Problem statement:
Which of the lines in the data mention the string "limit"? List them all.

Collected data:
- - - - -
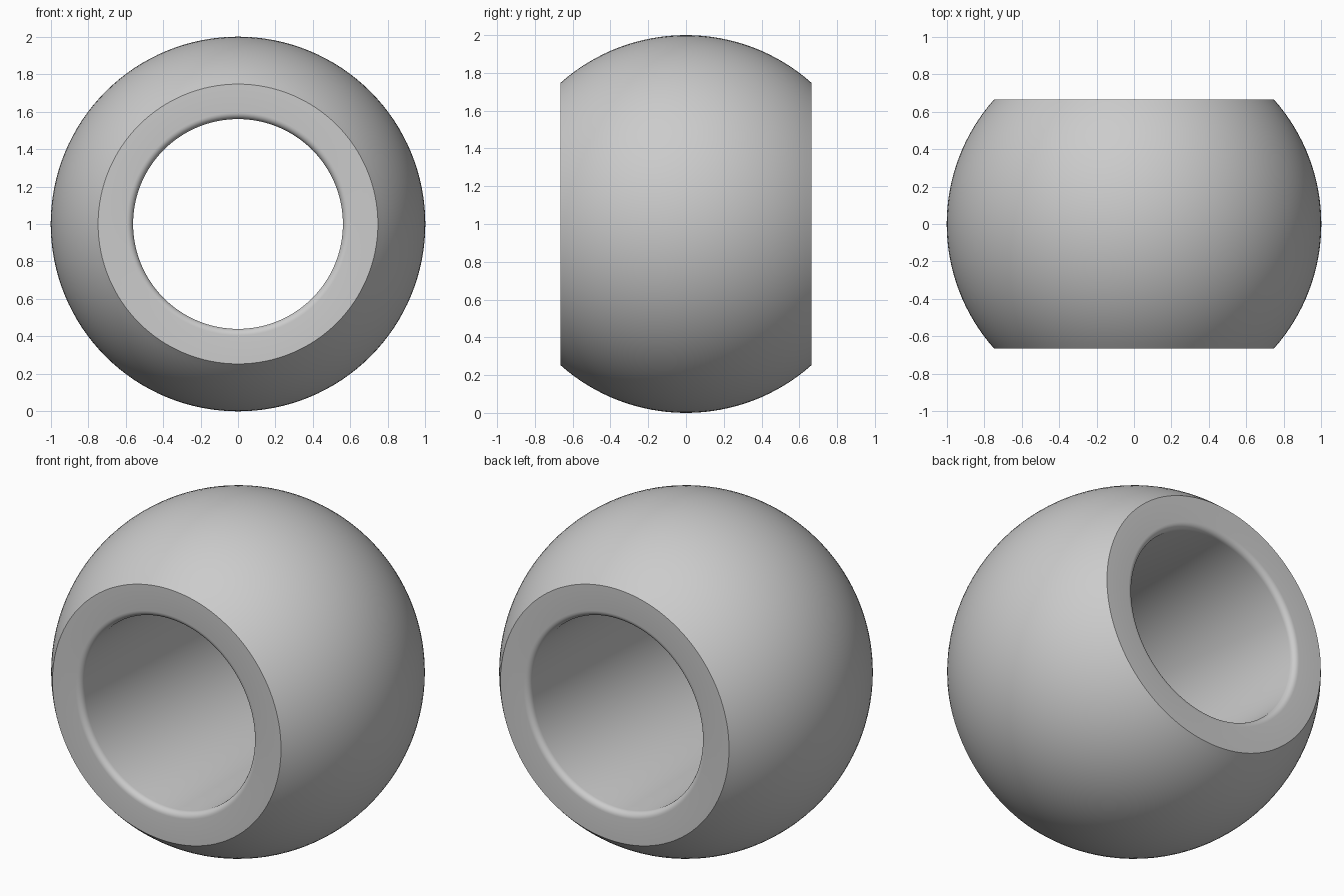
import bpy, bmesh
from math import sin, cos, pi, asin, sqrt, radians
from mathutils import Matrix, Vector

if "Cube" in bpy.data.objects:
    bpy.data.objects.remove(bpy.data.objects["Cube"], do_unlink=True)

RADIUS = 1.0       # ball
HALF_WIDTH = 0.665  # flat end faces
BORE = 0.56        # through hole
LIP = 0.035        # rounded edge of the hole
SEGMENTS = 128

# Plain grey
grey = bpy.data.materials.new("grey")
grey.use_nodes = True
grey.diffuse_color = (0.6, 0.6, 0.6, 1)
grey.node_tree.nodes["Principled BSDF"].inputs["Base Color"].default_value = grey.diffuse_color

# Closed cross-section as (radius, y): outer arc, then rounded bore edges
limit = asin(HALF_WIDTH / RADIUS)
profile = []
for i in range(33):
    a = -limit + 2 * limit * i / 32
    profile.append((RADIUS * cos(a), RADIUS * sin(a)))
lip = []
for i in range(7):
    a = pi / 2 * i / 6
    lip.append((BORE + LIP - LIP * sin(a), HALF_WIDTH - LIP + LIP * cos(a)))
profile += lip + [(r, -y) for r, y in reversed(lip)]

# Turn the cross-section around the y axis
bm = bmesh.new()
rings = []
for s in range(SEGMENTS):
    t = 2 * pi * s / SEGMENTS
    rings.append([bm.verts.new((r * cos(t), y, RADIUS + r * sin(t))) for r, y in profile])
count = len(profile)
for s in range(SEGMENTS):
    a, b = rings[s], rings[(s + 1) % SEGMENTS]
    for i in range(count):
        j = (i + 1) % count
        bm.faces.new((a[i], a[j], b[j], b[i]))
bmesh.ops.recalc_face_normals(bm, faces=bm.faces)

mesh = bpy.data.meshes.new("drilled_ball")
bm.to_mesh(mesh)
bm.free()
mesh.materials.append(grey)
ball = bpy.data.objects.new("drilled_ball", mesh)
bpy.context.collection.objects.link(ball)

# Smooth surfaces with a crisp outer rim
bpy.ops.object.select_all(action="DESELECT")
ball.select_set(True)
bpy.context.view_layer.objects.active = ball
bpy.ops.object.shade_smooth_by_angle(angle=radians(30))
- - - - -
Finished task:
limit = asin(HALF_WIDTH / RADIUS)
    a = -limit + 2 * limit * i / 32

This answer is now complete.